Every line below that includes the word "ring" needs to be copied.

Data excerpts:

☆ ☆ ☆ ☆ ☆

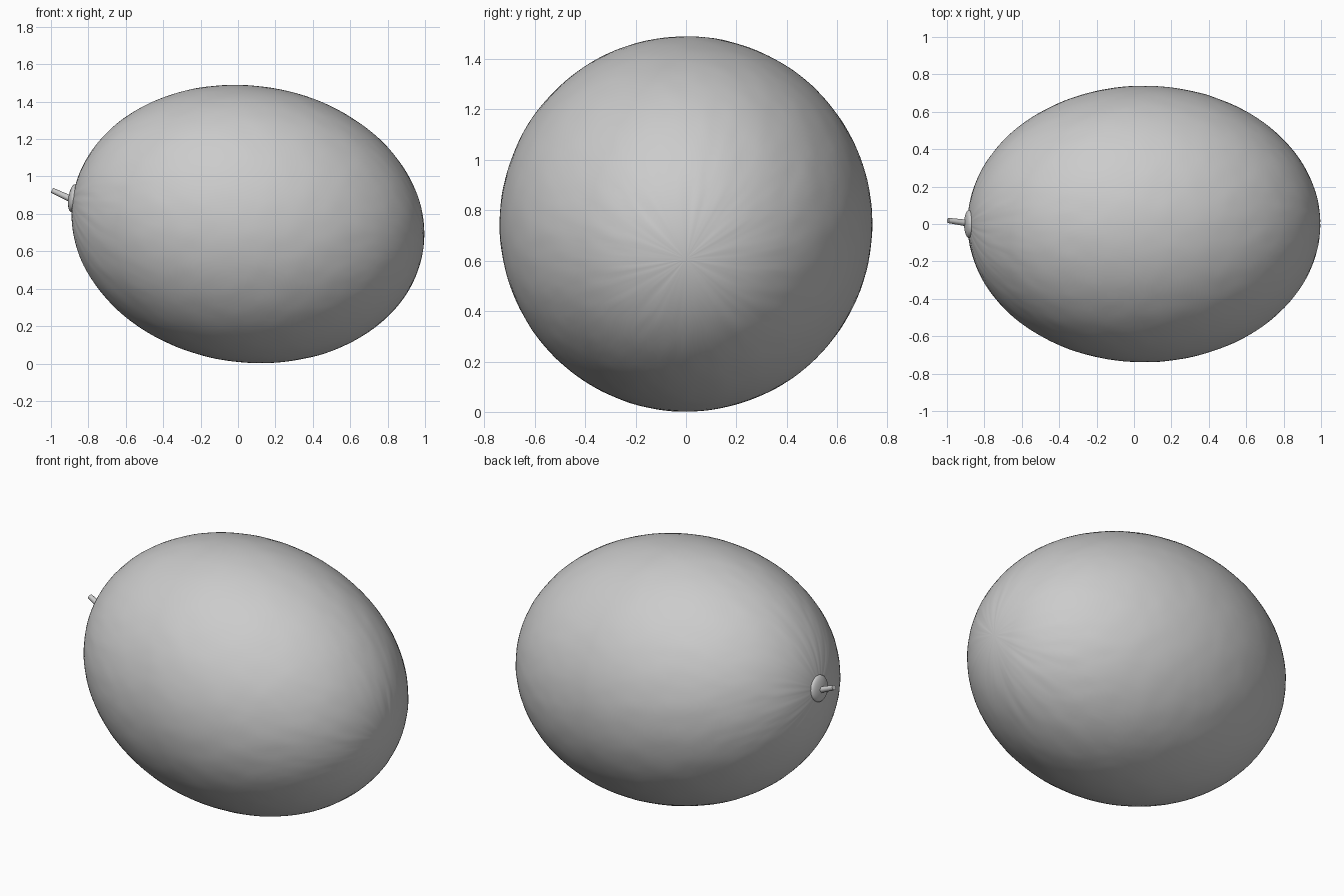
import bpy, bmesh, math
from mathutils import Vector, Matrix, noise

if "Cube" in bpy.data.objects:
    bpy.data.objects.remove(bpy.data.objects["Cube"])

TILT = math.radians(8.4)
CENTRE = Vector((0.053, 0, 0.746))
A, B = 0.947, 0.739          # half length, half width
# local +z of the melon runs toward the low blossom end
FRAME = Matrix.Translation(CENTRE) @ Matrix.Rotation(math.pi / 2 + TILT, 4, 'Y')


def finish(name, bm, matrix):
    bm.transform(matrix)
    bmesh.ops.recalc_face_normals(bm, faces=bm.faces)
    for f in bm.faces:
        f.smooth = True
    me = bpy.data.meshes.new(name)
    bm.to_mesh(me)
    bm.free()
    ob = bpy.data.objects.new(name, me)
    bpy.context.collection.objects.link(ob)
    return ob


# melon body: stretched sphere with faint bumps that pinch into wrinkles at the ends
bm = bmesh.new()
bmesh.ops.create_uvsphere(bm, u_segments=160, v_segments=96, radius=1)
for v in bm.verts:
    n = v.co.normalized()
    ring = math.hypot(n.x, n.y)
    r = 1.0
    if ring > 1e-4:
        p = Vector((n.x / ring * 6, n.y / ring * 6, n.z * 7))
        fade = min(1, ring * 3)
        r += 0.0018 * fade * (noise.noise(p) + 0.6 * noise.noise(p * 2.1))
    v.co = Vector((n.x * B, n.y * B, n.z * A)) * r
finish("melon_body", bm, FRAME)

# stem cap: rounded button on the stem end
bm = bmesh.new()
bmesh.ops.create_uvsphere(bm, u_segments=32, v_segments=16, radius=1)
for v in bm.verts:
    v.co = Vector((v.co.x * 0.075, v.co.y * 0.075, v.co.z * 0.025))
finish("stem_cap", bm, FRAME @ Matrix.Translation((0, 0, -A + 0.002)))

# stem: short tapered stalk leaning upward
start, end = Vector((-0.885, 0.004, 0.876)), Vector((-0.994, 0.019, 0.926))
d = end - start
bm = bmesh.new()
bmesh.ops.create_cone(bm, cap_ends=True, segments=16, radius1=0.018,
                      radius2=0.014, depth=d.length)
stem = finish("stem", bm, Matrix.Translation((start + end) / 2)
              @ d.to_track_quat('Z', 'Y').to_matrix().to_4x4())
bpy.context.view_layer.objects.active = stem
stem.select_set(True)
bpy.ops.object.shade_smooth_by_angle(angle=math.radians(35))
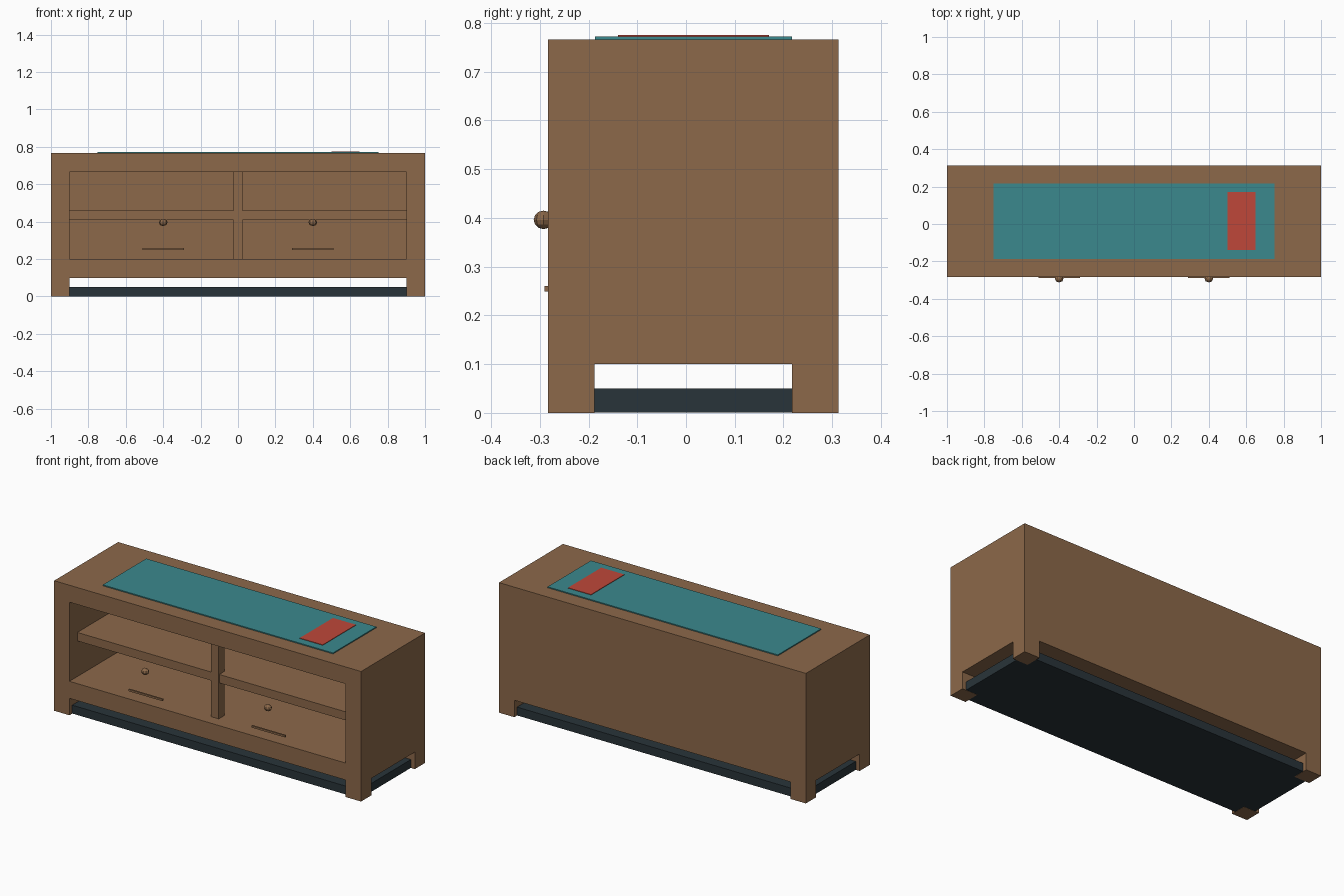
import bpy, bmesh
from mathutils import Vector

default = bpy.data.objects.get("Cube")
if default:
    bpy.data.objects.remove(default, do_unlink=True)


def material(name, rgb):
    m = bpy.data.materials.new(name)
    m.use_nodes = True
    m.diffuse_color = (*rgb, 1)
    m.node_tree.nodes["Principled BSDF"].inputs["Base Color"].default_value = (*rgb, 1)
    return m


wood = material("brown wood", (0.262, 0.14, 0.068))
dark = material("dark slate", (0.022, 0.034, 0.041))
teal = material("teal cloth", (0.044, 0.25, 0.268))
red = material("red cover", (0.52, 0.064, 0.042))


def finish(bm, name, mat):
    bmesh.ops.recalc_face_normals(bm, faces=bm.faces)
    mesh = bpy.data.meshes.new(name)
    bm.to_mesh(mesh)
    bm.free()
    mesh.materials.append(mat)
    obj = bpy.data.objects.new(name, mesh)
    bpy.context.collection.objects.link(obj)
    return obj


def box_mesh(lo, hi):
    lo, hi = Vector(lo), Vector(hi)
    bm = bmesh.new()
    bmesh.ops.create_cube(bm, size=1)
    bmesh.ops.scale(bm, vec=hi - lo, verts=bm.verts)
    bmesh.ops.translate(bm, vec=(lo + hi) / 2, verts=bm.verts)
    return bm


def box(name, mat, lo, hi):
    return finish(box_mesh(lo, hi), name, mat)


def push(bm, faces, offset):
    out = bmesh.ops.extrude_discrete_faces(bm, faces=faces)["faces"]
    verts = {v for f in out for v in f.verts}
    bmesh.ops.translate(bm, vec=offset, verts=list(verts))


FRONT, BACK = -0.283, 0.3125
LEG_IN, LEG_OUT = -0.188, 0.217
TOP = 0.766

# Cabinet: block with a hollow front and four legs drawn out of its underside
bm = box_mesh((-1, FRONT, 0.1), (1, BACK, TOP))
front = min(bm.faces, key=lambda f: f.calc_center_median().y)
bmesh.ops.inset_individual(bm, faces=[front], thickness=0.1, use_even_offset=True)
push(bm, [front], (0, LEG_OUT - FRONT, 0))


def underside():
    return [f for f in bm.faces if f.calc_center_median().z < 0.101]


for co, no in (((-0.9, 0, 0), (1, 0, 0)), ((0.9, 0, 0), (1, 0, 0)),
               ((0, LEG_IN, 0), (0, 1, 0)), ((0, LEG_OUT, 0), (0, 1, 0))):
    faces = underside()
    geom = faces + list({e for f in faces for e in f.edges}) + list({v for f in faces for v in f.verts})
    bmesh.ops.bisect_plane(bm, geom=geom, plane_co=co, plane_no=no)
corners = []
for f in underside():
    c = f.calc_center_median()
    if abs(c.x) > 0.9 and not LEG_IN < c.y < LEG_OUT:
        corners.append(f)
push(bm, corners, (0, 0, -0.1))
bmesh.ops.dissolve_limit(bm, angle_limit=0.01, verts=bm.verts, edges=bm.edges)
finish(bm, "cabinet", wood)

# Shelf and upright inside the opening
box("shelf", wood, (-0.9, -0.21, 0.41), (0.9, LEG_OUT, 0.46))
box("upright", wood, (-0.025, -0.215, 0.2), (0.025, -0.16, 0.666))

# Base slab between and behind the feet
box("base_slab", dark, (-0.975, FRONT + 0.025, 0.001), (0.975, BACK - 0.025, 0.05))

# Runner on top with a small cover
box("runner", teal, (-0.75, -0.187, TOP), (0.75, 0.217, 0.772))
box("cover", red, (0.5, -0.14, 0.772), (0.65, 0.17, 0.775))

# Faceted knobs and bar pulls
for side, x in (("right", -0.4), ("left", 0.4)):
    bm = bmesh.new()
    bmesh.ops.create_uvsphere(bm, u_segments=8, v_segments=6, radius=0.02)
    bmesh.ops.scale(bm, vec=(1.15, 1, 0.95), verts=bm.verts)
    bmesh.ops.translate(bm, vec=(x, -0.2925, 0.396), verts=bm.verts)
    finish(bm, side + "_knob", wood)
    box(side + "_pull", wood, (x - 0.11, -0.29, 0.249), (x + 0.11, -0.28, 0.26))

☆ ☆ ☆ ☆ ☆

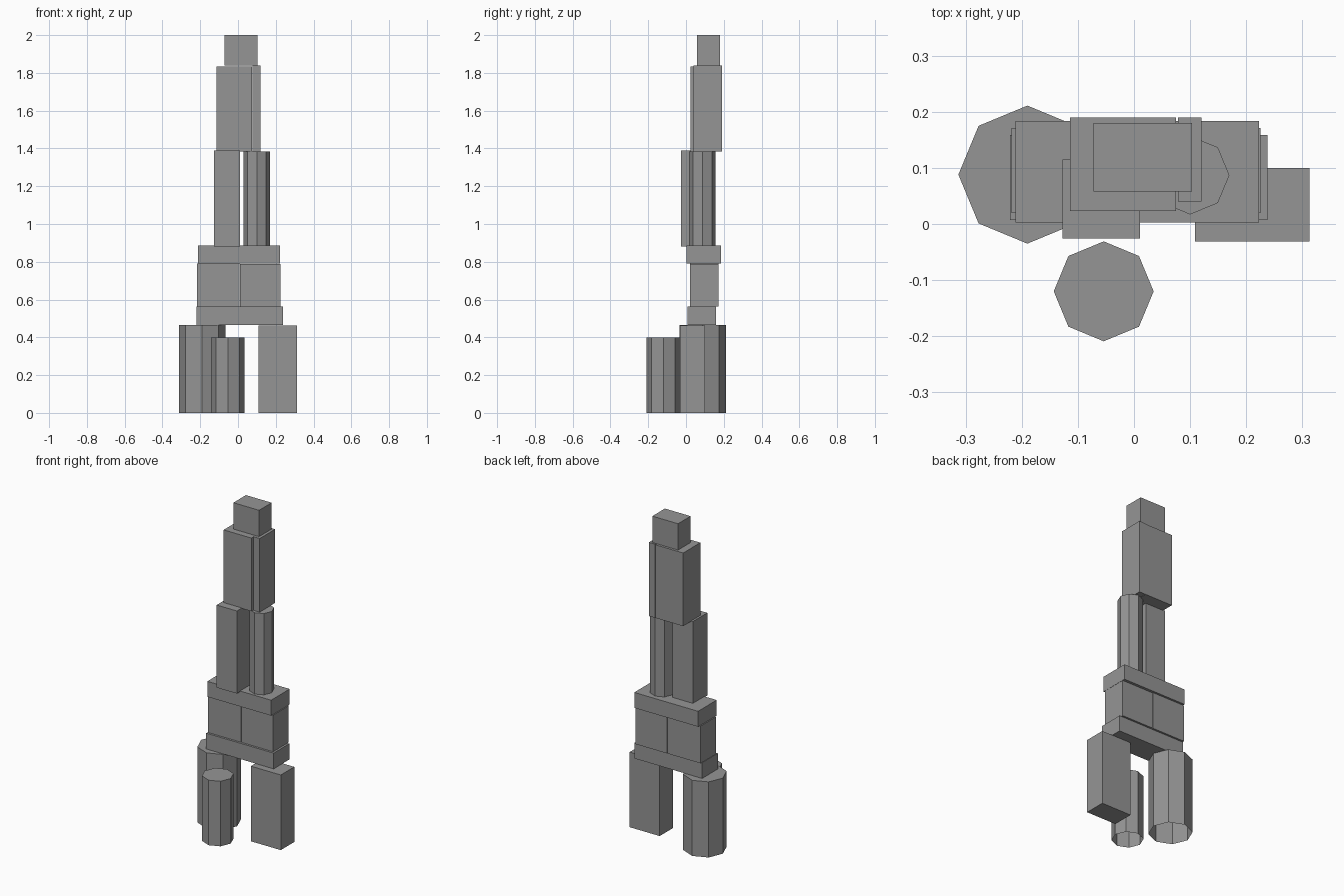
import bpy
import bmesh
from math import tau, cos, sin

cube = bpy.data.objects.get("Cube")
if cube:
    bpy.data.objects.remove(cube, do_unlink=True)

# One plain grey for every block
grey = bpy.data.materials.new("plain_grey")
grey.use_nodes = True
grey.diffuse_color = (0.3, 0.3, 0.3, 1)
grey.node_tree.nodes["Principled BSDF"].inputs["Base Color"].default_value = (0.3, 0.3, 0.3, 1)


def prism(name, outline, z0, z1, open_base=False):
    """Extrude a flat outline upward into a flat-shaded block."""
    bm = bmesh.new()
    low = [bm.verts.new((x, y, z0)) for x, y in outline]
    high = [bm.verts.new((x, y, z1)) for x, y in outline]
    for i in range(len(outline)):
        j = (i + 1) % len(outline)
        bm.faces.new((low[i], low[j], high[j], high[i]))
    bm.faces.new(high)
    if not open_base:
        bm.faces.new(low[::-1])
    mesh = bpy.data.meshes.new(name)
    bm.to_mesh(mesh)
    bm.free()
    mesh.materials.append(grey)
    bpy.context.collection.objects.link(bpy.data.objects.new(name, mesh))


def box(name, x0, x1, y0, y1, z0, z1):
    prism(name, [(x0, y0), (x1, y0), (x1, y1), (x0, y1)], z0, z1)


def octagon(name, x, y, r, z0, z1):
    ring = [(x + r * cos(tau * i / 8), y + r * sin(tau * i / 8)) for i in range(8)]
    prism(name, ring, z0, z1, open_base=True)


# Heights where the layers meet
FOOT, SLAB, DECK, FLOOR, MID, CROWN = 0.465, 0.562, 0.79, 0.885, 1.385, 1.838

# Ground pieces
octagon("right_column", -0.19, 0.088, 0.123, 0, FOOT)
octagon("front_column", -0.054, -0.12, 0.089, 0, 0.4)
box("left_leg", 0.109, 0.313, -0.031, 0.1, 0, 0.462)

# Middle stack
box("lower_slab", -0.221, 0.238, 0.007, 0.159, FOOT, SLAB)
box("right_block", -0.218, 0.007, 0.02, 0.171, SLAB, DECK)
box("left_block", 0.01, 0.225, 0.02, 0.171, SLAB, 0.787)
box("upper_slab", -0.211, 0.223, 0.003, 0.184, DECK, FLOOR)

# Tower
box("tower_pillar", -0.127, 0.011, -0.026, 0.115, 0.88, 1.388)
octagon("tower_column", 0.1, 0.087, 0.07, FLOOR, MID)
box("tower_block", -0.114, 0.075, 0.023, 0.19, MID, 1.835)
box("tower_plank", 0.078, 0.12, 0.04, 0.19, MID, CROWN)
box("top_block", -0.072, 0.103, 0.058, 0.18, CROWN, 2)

☆ ☆ ☆ ☆ ☆

> [Answer space]:
    ring = math.hypot(n.x, n.y)
    if ring > 1e-4:
        p = Vector((n.x / ring * 6, n.y / ring * 6, n.z * 7))
        fade = min(1, ring * 3)
    ring = [(x + r * cos(tau * i / 8), y + r * sin(tau * i / 8)) for i in range(8)]
    prism(name, ring, z0, z1, open_base=True)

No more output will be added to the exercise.